=== DATA TO PROCESS ===
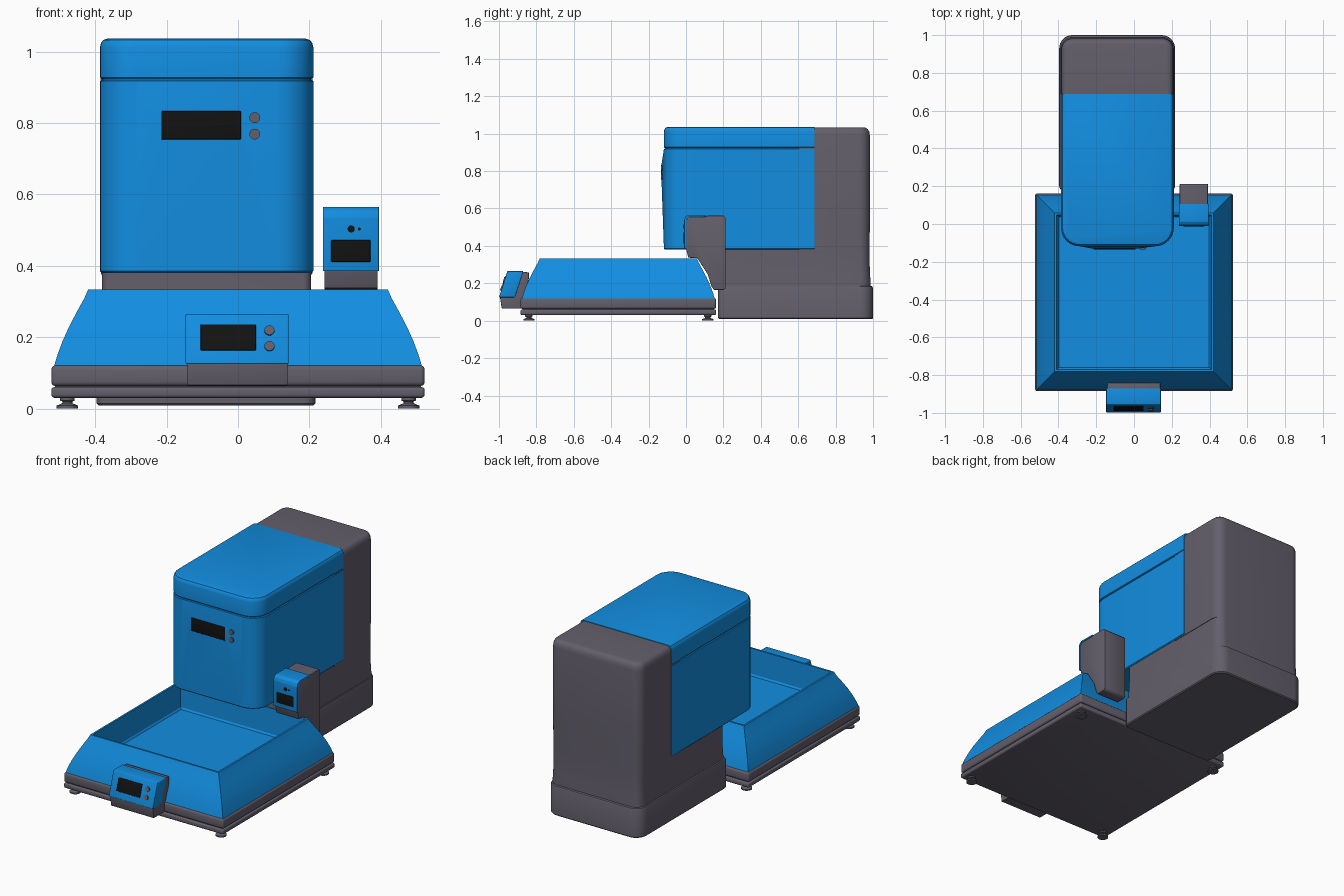
import bpy, bmesh, math
from mathutils import Matrix

if "Cube" in bpy.data.objects:
    bpy.data.objects.remove(bpy.data.objects["Cube"])


def material(name, rgb):
    m = bpy.data.materials.new(name)
    m.diffuse_color = (*rgb, 1)
    m.use_nodes = True
    m.node_tree.nodes["Principled BSDF"].inputs["Base Color"].default_value = m.diffuse_color
    return m


BLUE = material("blue", (0.006, 0.27, 0.75))
GREY = material("grey", (0.125, 0.115, 0.148))
BLACK = material("black", (0.006, 0.006, 0.006))


def finish(name, bm, mat, bevel=0.0):
    bmesh.ops.recalc_face_normals(bm, faces=bm.faces)
    if bevel:
        bmesh.ops.bevel(bm, geom=bm.edges[:], offset=bevel, segments=3,
                        profile=0.5, affect='EDGES', clamp_overlap=True)
    me = bpy.data.meshes.new(name)
    bm.to_mesh(me)
    bm.free()
    me.materials.append(mat)
    ob = bpy.data.objects.new(name, me)
    bpy.context.collection.objects.link(ob)
    return ob


def loft(name, rings, mat, bevel=0.0):
    """Skin a stack of equal-length point rings and cap both ends."""
    bm = bmesh.new()
    vs = [[bm.verts.new(p) for p in r] for r in rings]
    n = len(rings[0])
    for a, b in zip(vs, vs[1:]):
        for i in range(n):
            j = (i + 1) % n
            bm.faces.new((a[i], a[j], b[j], b[i]))
    bm.faces.new(vs[0])
    bm.faces.new(vs[-1])
    return finish(name, bm, mat, bevel)


def rounded(x0, x1, y0, y1, z, rf, rb, inset=0.0, n=8):
    """Rounded rectangle ring: rf / rb are front and back corner radii."""
    x0, x1, y0, y1 = x0 + inset, x1 - inset, y0 + inset, y1 - inset
    rf, rb = max(rf - inset, 0.003), max(rb - inset, 0.003)
    corners = [(x1 - rf, y0 + rf, rf, -90), (x1 - rb, y1 - rb, rb, 0),
               (x0 + rb, y1 - rb, rb, 90), (x0 + rf, y0 + rf, rf, 180)]
    pts = []
    for cx, cy, r, a0 in corners:
        for i in range(n + 1):
            a = math.radians(a0 + 90 * i / n)
            pts.append((cx + r * math.cos(a), cy + r * math.sin(a), z))
    return pts


def extrude_x(name, yz, x0, x1, mat, bevel=0.0):
    return loft(name, [[(x, y, z) for y, z in yz] for x in (x0, x1)], mat, bevel)


def plate(name, x0, x1, z0, z1, y, mat, tilt=0.0, depth=0.012):
    """Thin screen, proud of a front face at depth y."""
    bm = bmesh.new()
    bmesh.ops.create_cube(bm, size=1)
    bmesh.ops.scale(bm, vec=(x1 - x0, depth, z1 - z0), verts=bm.verts)
    bmesh.ops.transform(bm, verts=bm.verts, matrix=Matrix.Translation(
        ((x0 + x1) / 2, y, (z0 + z1) / 2)) @ Matrix.Rotation(tilt, 4, 'X'))
    return finish(name, bm, mat, 0.002)


def button(name, x, y, z, r, mat, tilt=0.0, depth=0.016):
    bm = bmesh.new()
    bmesh.ops.create_cone(bm, cap_ends=True, segments=24, radius1=r, radius2=r, depth=depth)
    bmesh.ops.transform(bm, verts=bm.verts, matrix=Matrix.Translation((x, y, z))
                        @ Matrix.Rotation(math.pi / 2 + tilt, 4, 'X'))
    return finish(name, bm, mat)


CY = -0.362  # centre of the square tray


def square(h, z):
    return [(sx * h, CY + sy * h, z) for sx, sy in ((-1, -1), (1, -1), (1, 1), (-1, 1))]


# Base plates
loft("lower_base_plate", [square(0.523, 0.03), square(0.523, 0.06)], GREY, 0.009)
loft("base_core", [square(0.512, 0.05), square(0.512, 0.075)], GREY)
loft("upper_base_plate", [square(0.523, 0.063), square(0.523, 0.121)], GREY, 0.012)

# Levelling feet
for i, (sx, sy) in enumerate(((-1, -1), (1, -1), (1, 1), (-1, 1))):
    rings = [[(sx * 0.478 + r * math.cos(k * math.pi / 12),
               CY + sy * 0.478 + r * math.sin(k * math.pi / 12), z) for k in range(24)]
             for r, z in ((0.03, 0), (0.03, 0.008), (0.014, 0.015), (0.014, 0.02),
                          (0.02, 0.022), (0.02, 0.034))]
    loft(f"foot_{i + 1}", rings, GREY)

# Open tray with slightly bowed walls
loft("tray", [square(h, z) for h, z in (
    (0.515, 0.12), (0.506, 0.15), (0.491, 0.19), (0.473, 0.23), (0.452, 0.27),
    (0.430, 0.31), (0.420, 0.333), (0.409, 0.333), (0.405, 0.185), (0.398, 0.175))], BLUE)

# Rear column: foot, flared neck and upper back
X0, X1 = -0.387, 0.211
loft("column_foot", [rounded(X0 - 0.009, X1 + 0.006, 0.172, 1.0, z, 0.03, 0.07, i)
                     for z, i in ((0.008, 0.006), (0.014, 0), (0.175, 0), (0.182, 0.003), (0.185, 0.008))], GREY)
loft("column_neck", [rounded(X0, X1, 0.182, 0.988, z, 0.03, 0.06, i)
                     for z, i in ((0.17, 0), (0.20, 0.001), (0.25, 0.004), (0.30, 0.006), (0.385, 0.006))], GREY)
loft("column_back", [rounded(X0, X1, 0.6, 0.985, z, 0.003, 0.06, i)
                     for z, i in ((0.375, 0.003), (0.6, 0.002), (0.99, 0.002), (1.01, 0.005),
                                  (1.023, 0.012), (1.031, 0.022), (1.033, 0.034))], GREY)

# Overhanging body and its lid
YF = -0.118
loft("body", [rounded(X0, X1, YF, 0.688, z, 0.1, 0.003, i)
              for z, i in ((0.38, 0.005), (0.385, 0), (0.917, 0), (0.921, 0.004))], BLUE)
loft("lid_seam", [rounded(X0, X1, YF, 0.688, z, 0.1, 0.003, 0.006) for z in (0.91, 0.94)], BLUE)
loft("lid", [rounded(X0, X1, YF, 0.688 + i, z, 0.1, 0.003, i)
             for z, i in ((0.924, 0.004), (0.928, 0), (1.012, 0), (1.024, 0.003),
                          (1.032, 0.009), (1.036, 0.02))], BLUE)

# Shallow faceted bulge carrying the main display
loft("body_front_bulge", [[(x0, y, z0), (x1, y, z0), (x1, y, z1), (x0, y, z1)]
                          for x0, x1, z0, z1, y in ((-0.285, 0.11, 0.385, 0.918, YF),
                                                    (-0.217, 0.012, 0.752, 0.835, YF - 0.013))], BLUE)
plate("main_display", -0.215, 0.008, 0.754, 0.833, YF - 0.010, BLACK)
for i, z in enumerate((0.815, 0.769)):
    button(f"main_button_{i + 1}", 0.047, YF - 0.008, z, 0.015, GREY)

# Front console
TILT = -math.atan2(0.045, 0.14)


def face_y(z):
    return -1 + 0.045 * (z - 0.125) / 0.14


extrude_x("console_bracket", [(-0.985, 0.065), (-0.87, 0.065), (-0.87, 0.12), (-0.84, 0.225), (-0.84, 0.258),
                              (-0.882, 0.262), (-0.93, 0.128), (-0.995, 0.128)], -0.142, 0.139, GREY, 0.003)
extrude_x("console_cover", [(-1.0, 0.125), (-0.955, 0.265), (-0.87, 0.265), (-0.915, 0.125)],
          -0.147, 0.142, BLUE, 0.004)
plate("console_display", -0.105, 0.05, 0.161, 0.237, face_y(0.199), BLACK, TILT, 0.006)
for i, z in enumerate((0.218, 0.174)):
    button(f"console_button_{i + 1}", 0.088, face_y(z), z, 0.014, GREY, TILT, 0.012)

# Side sensor module
extrude_x("module_housing", [(0.0, 0.385), (0.0, 0.55), (0.012, 0.56), (0.2, 0.562), (0.212, 0.55),
                             (0.212, 0.175), (0.2, 0.165), (0.15, 0.165), (0.138, 0.18), (0.115, 0.25),
                             (0.06, 0.335), (0.012, 0.337)], 0.242, 0.391, GREY, 0.003)
extrude_x("module_cover", [(-0.01, 0.385), (-0.01, 0.535), (-0.004, 0.555), (0.012, 0.565), (0.107, 0.565),
                           (0.107, 0.555), (0.015, 0.555), (0.003, 0.54), (0.003, 0.385)],
          0.238, 0.395, BLUE, 0.002)
plate("module_display", 0.261, 0.371, 0.411, 0.472, -0.01, BLACK, 0, 0.005)
button("module_sensor", 0.317, -0.01, 0.503, 0.010, BLACK, 0, 0.006)
button("module_indicator", 0.34, -0.01, 0.503, 0.004, BLACK, 0, 0.005)

# Smooth shading with sharp edges kept
bpy.ops.object.select_all(action='DESELECT')
for ob in bpy.context.collection.objects:
    ob.select_set(True)
    bpy.context.view_layer.objects.active = ob
bpy.ops.object.shade_smooth_by_angle(angle=math.radians(30))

=== WORK TASK ===
Could you find every line in the records above that has the string "BLUE" and copy it?

=== WRITTEN RESPONSE ===
BLUE = material("blue", (0.006, 0.27, 0.75))
    (0.430, 0.31), (0.420, 0.333), (0.409, 0.333), (0.405, 0.185), (0.398, 0.175))], BLUE)
              for z, i in ((0.38, 0.005), (0.385, 0), (0.917, 0), (0.921, 0.004))], BLUE)
loft("lid_seam", [rounded(X0, X1, YF, 0.688, z, 0.1, 0.003, 0.006) for z in (0.91, 0.94)], BLUE)
                          (1.032, 0.009), (1.036, 0.02))], BLUE)
                                                    (-0.217, 0.012, 0.752, 0.835, YF - 0.013))], BLUE)
          -0.147, 0.142, BLUE, 0.004)
          0.238, 0.395, BLUE, 0.002)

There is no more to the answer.